[Excerpts from a dataset]
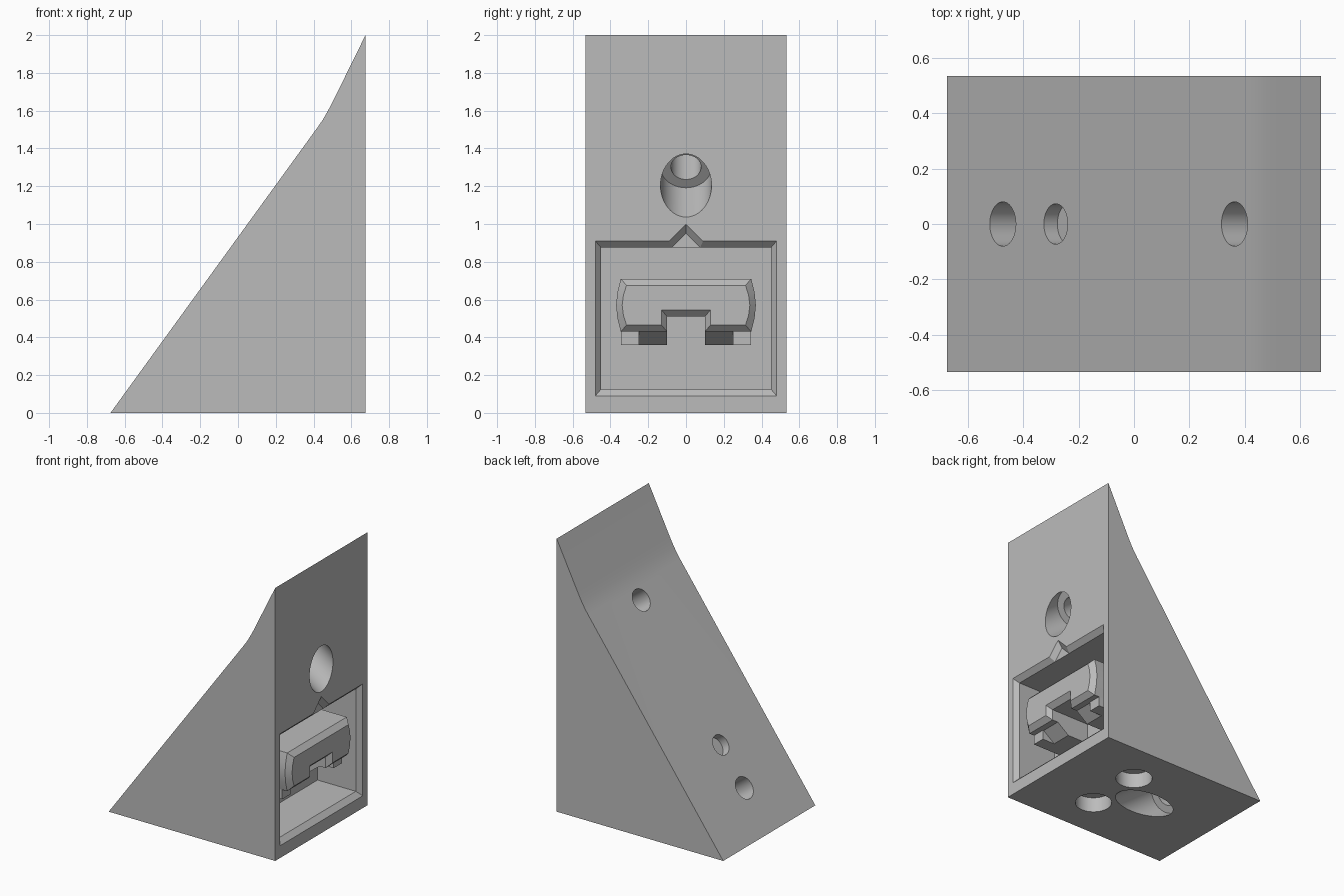
import bpy, bmesh
from mathutils import Vector

cube = bpy.data.objects.get("Cube")
if cube:
    bpy.data.objects.remove(cube, do_unlink=True)

# Single grey plastic
grey = bpy.data.materials.new("plain grey")
grey.use_nodes = True
COLOUR = (0.5, 0.5, 0.5, 1)
grey.diffuse_color = COLOUR
grey.node_tree.nodes["Principled BSDF"].inputs["Base Color"].default_value = COLOUR


def loft(name, rings):
    """Closed solid through matching rings of 3D points."""
    bm = bmesh.new()
    loops = [[bm.verts.new(p) for p in ring] for ring in rings]
    n = len(loops[0])
    for a, b in zip(loops, loops[1:]):
        for i in range(n):
            j = (i + 1) % n
            bm.faces.new((a[i], a[j], b[j], b[i]))
    bm.faces.new(loops[0])
    bm.faces.new(loops[-1])
    bmesh.ops.recalc_face_normals(bm, faces=bm.faces)
    mesh = bpy.data.meshes.new(name)
    bm.to_mesh(mesh)
    bm.free()
    mesh.materials.append(grey)
    obj = bpy.data.objects.new(name, mesh)
    bpy.context.collection.objects.link(obj)
    return obj


def at_x(x, outline):
    return [(x, y, z) for y, z in outline]


def at_y(y, outline):
    return [(x, y, z) for x, z in outline]


def rod(start, end, radius):
    """Cylinder between two points."""
    start, end = Vector(start), Vector(end)
    axis = end - start
    bpy.ops.mesh.primitive_cylinder_add(vertices=48, radius=radius, depth=axis.length,
                                        location=(start + end) / 2)
    obj = bpy.context.object
    obj.rotation_euler = axis.to_track_quat("Z", "Y").to_euler()
    obj.data.materials.append(grey)
    return obj


def cut(target, cutter):
    cutter.hide_render = True
    bpy.context.view_layer.objects.active = target
    mod = target.modifiers.new("cut", "BOOLEAN")
    mod.operation = "DIFFERENCE"
    mod.solver = "EXACT"
    mod.object = cutter
    bpy.ops.object.modifier_apply(modifier=mod.name)
    bpy.data.objects.remove(cutter, do_unlink=True)


def mirrored(half):
    """Closed y-symmetric outline from its +y half."""
    return half + [(-y, z) for y, z in reversed(half) if y > 0]


# Wedge body with flared tip
FACE, WIDE = 0.675, 0.533
side = [(-FACE, 0), (FACE, 0), (FACE, 2), (0.515, 1.675), (0.495, 1.635),
        (0.472, 1.592), (0.447, 1.549), (0.42, 1.51)]
body = loft("wedge_body", [at_y(-WIDE, side), at_y(WIDE, side)])

# Chamfered rectangular pocket
BEVEL, BACK = 0.035, 0.33


def pocket_ring(x, w, low, high):
    return at_x(x, [(-w, low), (w, low), (w, high), (-w, high)])


cut(body, loft("pocket_cutter", [
    pocket_ring(FACE + BEVEL, 0.51, 0.055, 0.945),
    pocket_ring(FACE - BEVEL, 0.45, 0.125, 0.875),
    pocket_ring(BACK, 0.45, 0.125, 0.875)]))

# Shallow arrow notch above the pocket
cut(body, loft("arrow_cutter", [
    at_x(FACE + BEVEL, [(-0.25, 0.8), (0.25, 0.8), (0, 1.05)]),
    at_x(FACE - BEVEL, [(-0.15, 0.8), (0.15, 0.8), (0, 0.95)])]))

# Counterbored screw holes square to the slope
inward = Vector((0.81, 0, -0.588))
for x in (0.363, -0.473):
    mouth = Vector((x, 0, 0.93 + 1.378 * x))
    cut(body, rod(mouth - inward * 0.1, mouth + inward * 0.3, 0.08))
    cut(body, rod(mouth + inward * 0.22, mouth + inward * 0.95, 0.135))

# Shallow blind hole in the slope
mouth = Vector((-0.282, 0, 0.93 - 1.378 * 0.282))
cut(body, rod(mouth - inward * 0.1, mouth + inward * 0.06, 0.073))

# Pair of round recesses underneath
for y in (-0.215, 0.215):
    cut(body, rod((0.18, y, -0.1), (0.18, y, 0.11), 0.124))

# Chamfered notched block standing in the pocket
root = mirrored([(0.10, 0.51), (0.10, 0.43), (0.345, 0.43), (0.363, 0.5),
                 (0.37, 0.57), (0.363, 0.64), (0.345, 0.71)])
tip = mirrored([(0.13, 0.545), (0.13, 0.465), (0.315, 0.465), (0.331, 0.515),
                (0.338, 0.57), (0.331, 0.625), (0.315, 0.675)])
block = loft("notched_block", [at_x(FACE, tip), at_x(FACE - BEVEL, root),
                               at_x(BACK - 0.02, root)])

# Feet below the block: square outer part, sloped inner part
parts = [body, block]
for label, s in (("left", 1), ("right", -1)):
    outer = [(0.6, 0.435), (0.6, 0.36), (BACK - 0.01, 0.36), (BACK - 0.01, 0.435)]
    inner = [(0.6, 0.435), (0.5, 0.36), (BACK - 0.01, 0.36), (BACK - 0.01, 0.435)]
    parts.append(loft(label + "_outer_foot", [at_y(s * 0.25, outer), at_y(s * 0.345, outer)]))
    parts.append(loft(label + "_inner_foot", [at_y(s * 0.10, inner), at_y(s * 0.25, inner)]))

# Smooth the holes and flare, keep edges sharp
bpy.ops.object.select_all(action="DESELECT")
for obj in parts:
    obj.select_set(True)
bpy.context.view_layer.objects.active = body
bpy.ops.object.shade_smooth_by_angle()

DIRECTIONS FOR THIS TASK: Look through the entries above; find each line with the word "BACK" and copy it.

REPLY:
BEVEL, BACK = 0.035, 0.33
    pocket_ring(BACK, 0.45, 0.125, 0.875)]))
                               at_x(BACK - 0.02, root)])
    outer = [(0.6, 0.435), (0.6, 0.36), (BACK - 0.01, 0.36), (BACK - 0.01, 0.435)]
    inner = [(0.6, 0.435), (0.5, 0.36), (BACK - 0.01, 0.36), (BACK - 0.01, 0.435)]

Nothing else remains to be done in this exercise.